Dataset extract: Begin
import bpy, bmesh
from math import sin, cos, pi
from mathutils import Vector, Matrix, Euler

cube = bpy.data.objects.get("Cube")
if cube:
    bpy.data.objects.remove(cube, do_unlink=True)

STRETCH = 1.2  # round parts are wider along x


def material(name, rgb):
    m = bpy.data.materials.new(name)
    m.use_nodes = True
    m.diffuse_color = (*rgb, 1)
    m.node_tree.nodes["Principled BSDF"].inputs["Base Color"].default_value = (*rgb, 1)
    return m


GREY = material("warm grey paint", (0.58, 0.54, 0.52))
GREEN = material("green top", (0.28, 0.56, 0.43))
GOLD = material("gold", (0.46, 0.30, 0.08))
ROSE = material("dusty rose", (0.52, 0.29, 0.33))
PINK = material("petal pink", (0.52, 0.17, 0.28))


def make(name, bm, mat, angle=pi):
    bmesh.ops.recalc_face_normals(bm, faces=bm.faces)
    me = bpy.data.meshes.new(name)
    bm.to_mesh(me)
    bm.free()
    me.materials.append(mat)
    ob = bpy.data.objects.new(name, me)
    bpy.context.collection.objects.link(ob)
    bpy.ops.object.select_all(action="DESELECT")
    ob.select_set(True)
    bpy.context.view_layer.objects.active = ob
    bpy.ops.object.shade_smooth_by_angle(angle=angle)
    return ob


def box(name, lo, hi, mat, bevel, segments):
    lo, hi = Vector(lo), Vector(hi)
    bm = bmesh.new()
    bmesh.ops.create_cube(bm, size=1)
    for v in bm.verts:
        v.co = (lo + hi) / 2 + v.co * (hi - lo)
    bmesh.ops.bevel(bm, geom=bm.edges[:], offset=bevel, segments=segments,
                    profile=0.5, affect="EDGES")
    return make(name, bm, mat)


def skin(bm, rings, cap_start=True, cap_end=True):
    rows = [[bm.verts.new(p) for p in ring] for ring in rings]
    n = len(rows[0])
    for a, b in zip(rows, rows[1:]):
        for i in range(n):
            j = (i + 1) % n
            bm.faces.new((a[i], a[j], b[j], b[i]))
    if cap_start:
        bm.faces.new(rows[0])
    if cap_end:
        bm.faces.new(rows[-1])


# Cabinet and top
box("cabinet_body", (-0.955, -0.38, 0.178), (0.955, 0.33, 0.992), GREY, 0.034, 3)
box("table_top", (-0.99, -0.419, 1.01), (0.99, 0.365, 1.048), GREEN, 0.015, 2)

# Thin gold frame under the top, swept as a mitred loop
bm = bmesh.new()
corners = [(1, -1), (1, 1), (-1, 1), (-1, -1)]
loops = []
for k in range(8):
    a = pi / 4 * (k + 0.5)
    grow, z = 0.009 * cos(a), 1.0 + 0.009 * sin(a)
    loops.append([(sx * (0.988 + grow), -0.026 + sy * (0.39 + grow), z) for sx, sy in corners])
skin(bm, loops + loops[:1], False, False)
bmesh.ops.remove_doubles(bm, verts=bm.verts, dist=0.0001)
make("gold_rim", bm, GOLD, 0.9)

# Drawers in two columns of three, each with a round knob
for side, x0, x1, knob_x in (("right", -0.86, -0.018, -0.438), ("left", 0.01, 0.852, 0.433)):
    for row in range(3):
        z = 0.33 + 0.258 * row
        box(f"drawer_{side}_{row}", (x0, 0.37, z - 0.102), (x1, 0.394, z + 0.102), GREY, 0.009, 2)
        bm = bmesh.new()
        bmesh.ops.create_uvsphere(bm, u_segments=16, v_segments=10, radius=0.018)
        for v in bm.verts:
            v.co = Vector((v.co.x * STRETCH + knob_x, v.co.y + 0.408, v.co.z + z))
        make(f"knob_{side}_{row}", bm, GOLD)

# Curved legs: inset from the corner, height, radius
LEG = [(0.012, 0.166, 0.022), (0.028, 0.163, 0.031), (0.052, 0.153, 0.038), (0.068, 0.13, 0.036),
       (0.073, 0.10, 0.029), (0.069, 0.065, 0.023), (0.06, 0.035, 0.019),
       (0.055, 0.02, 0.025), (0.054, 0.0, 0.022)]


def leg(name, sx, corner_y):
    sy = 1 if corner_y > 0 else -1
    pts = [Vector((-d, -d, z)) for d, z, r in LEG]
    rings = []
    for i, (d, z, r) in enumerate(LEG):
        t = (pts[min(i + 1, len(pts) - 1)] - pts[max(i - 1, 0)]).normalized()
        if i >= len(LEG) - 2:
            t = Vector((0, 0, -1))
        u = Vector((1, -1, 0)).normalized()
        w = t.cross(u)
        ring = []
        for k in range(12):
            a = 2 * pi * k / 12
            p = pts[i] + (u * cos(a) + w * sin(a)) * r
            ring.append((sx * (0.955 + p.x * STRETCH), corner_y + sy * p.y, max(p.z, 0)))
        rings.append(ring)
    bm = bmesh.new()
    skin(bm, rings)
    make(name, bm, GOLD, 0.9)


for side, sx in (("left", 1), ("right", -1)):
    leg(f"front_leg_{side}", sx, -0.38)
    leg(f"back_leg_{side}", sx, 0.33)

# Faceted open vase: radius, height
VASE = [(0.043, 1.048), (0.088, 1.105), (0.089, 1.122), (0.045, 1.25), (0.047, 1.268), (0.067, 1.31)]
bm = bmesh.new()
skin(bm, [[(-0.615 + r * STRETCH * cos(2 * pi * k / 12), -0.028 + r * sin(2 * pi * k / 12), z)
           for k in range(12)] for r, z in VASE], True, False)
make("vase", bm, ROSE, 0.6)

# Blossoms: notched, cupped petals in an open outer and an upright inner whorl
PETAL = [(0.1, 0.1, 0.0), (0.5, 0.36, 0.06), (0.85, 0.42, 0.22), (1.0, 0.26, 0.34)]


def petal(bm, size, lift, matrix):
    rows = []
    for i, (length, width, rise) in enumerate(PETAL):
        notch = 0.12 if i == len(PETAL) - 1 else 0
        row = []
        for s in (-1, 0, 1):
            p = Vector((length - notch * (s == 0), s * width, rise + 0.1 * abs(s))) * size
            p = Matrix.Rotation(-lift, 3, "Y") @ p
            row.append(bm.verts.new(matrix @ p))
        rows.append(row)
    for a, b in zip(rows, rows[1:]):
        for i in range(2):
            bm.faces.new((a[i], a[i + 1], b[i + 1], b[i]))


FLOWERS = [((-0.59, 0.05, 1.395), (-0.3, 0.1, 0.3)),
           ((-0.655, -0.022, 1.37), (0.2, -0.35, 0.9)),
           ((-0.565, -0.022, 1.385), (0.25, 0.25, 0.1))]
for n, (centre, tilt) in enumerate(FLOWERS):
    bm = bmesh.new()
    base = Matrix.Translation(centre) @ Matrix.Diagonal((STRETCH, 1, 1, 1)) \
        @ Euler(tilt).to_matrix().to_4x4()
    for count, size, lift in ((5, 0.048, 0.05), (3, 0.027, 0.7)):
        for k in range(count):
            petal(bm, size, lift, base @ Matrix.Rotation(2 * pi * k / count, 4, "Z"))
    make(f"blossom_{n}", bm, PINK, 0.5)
Dataset extract: End
• **About this task**
Retype each line above, keeping every character.

• **Output below**
import bpy, bmesh
from math import sin, cos, pi
from mathutils import Vector, Matrix, Euler

cube = bpy.data.objects.get("Cube")
if cube:
    bpy.data.objects.remove(cube, do_unlink=True)

STRETCH = 1.2  # round parts are wider along x


def material(name, rgb):
    m = bpy.data.materials.new(name)
    m.use_nodes = True
    m.diffuse_color = (*rgb, 1)
    m.node_tree.nodes["Principled BSDF"].inputs["Base Color"].default_value = (*rgb, 1)
    return m


GREY = material("warm grey paint", (0.58, 0.54, 0.52))
GREEN = material("green top", (0.28, 0.56, 0.43))
GOLD = material("gold", (0.46, 0.30, 0.08))
ROSE = material("dusty rose", (0.52, 0.29, 0.33))
PINK = material("petal pink", (0.52, 0.17, 0.28))


def make(name, bm, mat, angle=pi):
    bmesh.ops.recalc_face_normals(bm, faces=bm.faces)
    me = bpy.data.meshes.new(name)
    bm.to_mesh(me)
    bm.free()
    me.materials.append(mat)
    ob = bpy.data.objects.new(name, me)
    bpy.context.collection.objects.link(ob)
    bpy.ops.object.select_all(action="DESELECT")
    ob.select_set(True)
    bpy.context.view_layer.objects.active = ob
    bpy.ops.object.shade_smooth_by_angle(angle=angle)
    return ob


def box(name, lo, hi, mat, bevel, segments):
    lo, hi = Vector(lo), Vector(hi)
    bm = bmesh.new()
    bmesh.ops.create_cube(bm, size=1)
    for v in bm.verts:
        v.co = (lo + hi) / 2 + v.co * (hi - lo)
    bmesh.ops.bevel(bm, geom=bm.edges[:], offset=bevel, segments=segments,
                    profile=0.5, affect="EDGES")
    return make(name, bm, mat)


def skin(bm, rings, cap_start=True, cap_end=True):
    rows = [[bm.verts.new(p) for p in ring] for ring in rings]
    n = len(rows[0])
    for a, b in zip(rows, rows[1:]):
        for i in range(n):
            j = (i + 1) % n
            bm.faces.new((a[i], a[j], b[j], b[i]))
    if cap_start:
        bm.faces.new(rows[0])
    if cap_end:
        bm.faces.new(rows[-1])


# Cabinet and top
box("cabinet_body", (-0.955, -0.38, 0.178), (0.955, 0.33, 0.992), GREY, 0.034, 3)
box("table_top", (-0.99, -0.419, 1.01), (0.99, 0.365, 1.048), GREEN, 0.015, 2)

# Thin gold frame under the top, swept as a mitred loop
bm = bmesh.new()
corners = [(1, -1), (1, 1), (-1, 1), (-1, -1)]
loops = []
for k in range(8):
    a = pi / 4 * (k + 0.5)
    grow, z = 0.009 * cos(a), 1.0 + 0.009 * sin(a)
    loops.append([(sx * (0.988 + grow), -0.026 + sy * (0.39 + grow), z) for sx, sy in corners])
skin(bm, loops + loops[:1], False, False)
bmesh.ops.remove_doubles(bm, verts=bm.verts, dist=0.0001)
make("gold_rim", bm, GOLD, 0.9)

# Drawers in two columns of three, each with a round knob
for side, x0, x1, knob_x in (("right", -0.86, -0.018, -0.438), ("left", 0.01, 0.852, 0.433)):
    for row in range(3):
        z = 0.33 + 0.258 * row
        box(f"drawer_{side}_{row}", (x0, 0.37, z - 0.102), (x1, 0.394, z + 0.102), GREY, 0.009, 2)
        bm = bmesh.new()
        bmesh.ops.create_uvsphere(bm, u_segments=16, v_segments=10, radius=0.018)
        for v in bm.verts:
            v.co = Vector((v.co.x * STRETCH + knob_x, v.co.y + 0.408, v.co.z + z))
        make(f"knob_{side}_{row}", bm, GOLD)

# Curved legs: inset from the corner, height, radius
LEG = [(0.012, 0.166, 0.022), (0.028, 0.163, 0.031), (0.052, 0.153, 0.038), (0.068, 0.13, 0.036),
       (0.073, 0.10, 0.029), (0.069, 0.065, 0.023), (0.06, 0.035, 0.019),
       (0.055, 0.02, 0.025), (0.054, 0.0, 0.022)]


def leg(name, sx, corner_y):
    sy = 1 if corner_y > 0 else -1
    pts = [Vector((-d, -d, z)) for d, z, r in LEG]
    rings = []
    for i, (d, z, r) in enumerate(LEG):
        t = (pts[min(i + 1, len(pts) - 1)] - pts[max(i - 1, 0)]).normalized()
        if i >= len(LEG) - 2:
            t = Vector((0, 0, -1))
        u = Vector((1, -1, 0)).normalized()
        w = t.cross(u)
        ring = []
        for k in range(12):
            a = 2 * pi * k / 12
            p = pts[i] + (u * cos(a) + w * sin(a)) * r
            ring.append((sx * (0.955 + p.x * STRETCH), corner_y + sy * p.y, max(p.z, 0)))
        rings.append(ring)
    bm = bmesh.new()
    skin(bm, rings)
    make(name, bm, GOLD, 0.9)


for side, sx in (("left", 1), ("right", -1)):
    leg(f"front_leg_{side}", sx, -0.38)
    leg(f"back_leg_{side}", sx, 0.33)

# Faceted open vase: radius, height
VASE = [(0.043, 1.048), (0.088, 1.105), (0.089, 1.122), (0.045, 1.25), (0.047, 1.268), (0.067, 1.31)]
bm = bmesh.new()
skin(bm, [[(-0.615 + r * STRETCH * cos(2 * pi * k / 12), -0.028 + r * sin(2 * pi * k / 12), z)
           for k in range(12)] for r, z in VASE], True, False)
make("vase", bm, ROSE, 0.6)

# Blossoms: notched, cupped petals in an open outer and an upright inner whorl
PETAL = [(0.1, 0.1, 0.0), (0.5, 0.36, 0.06), (0.85, 0.42, 0.22), (1.0, 0.26, 0.34)]


def petal(bm, size, lift, matrix):
    rows = []
    for i, (length, width, rise) in enumerate(PETAL):
        notch = 0.12 if i == len(PETAL) - 1 else 0
        row = []
        for s in (-1, 0, 1):
            p = Vector((length - notch * (s == 0), s * width, rise + 0.1 * abs(s))) * size
            p = Matrix.Rotation(-lift, 3, "Y") @ p
            row.append(bm.verts.new(matrix @ p))
        rows.append(row)
    for a, b in zip(rows, rows[1:]):
        for i in range(2):
            bm.faces.new((a[i], a[i + 1], b[i + 1], b[i]))


FLOWERS = [((-0.59, 0.05, 1.395), (-0.3, 0.1, 0.3)),
           ((-0.655, -0.022, 1.37), (0.2, -0.35, 0.9)),
           ((-0.565, -0.022, 1.385), (0.25, 0.25, 0.1))]
for n, (centre, tilt) in enumerate(FLOWERS):
    bm = bmesh.new()
    base = Matrix.Translation(centre) @ Matrix.Diagonal((STRETCH, 1, 1, 1)) \
        @ Euler(tilt).to_matrix().to_4x4()
    for count, size, lift in ((5, 0.048, 0.05), (3, 0.027, 0.7)):
        for k in range(count):
            petal(bm, size, lift, base @ Matrix.Rotation(2 * pi * k / count, 4, "Z"))
    make(f"blossom_{n}", bm, PINK, 0.5)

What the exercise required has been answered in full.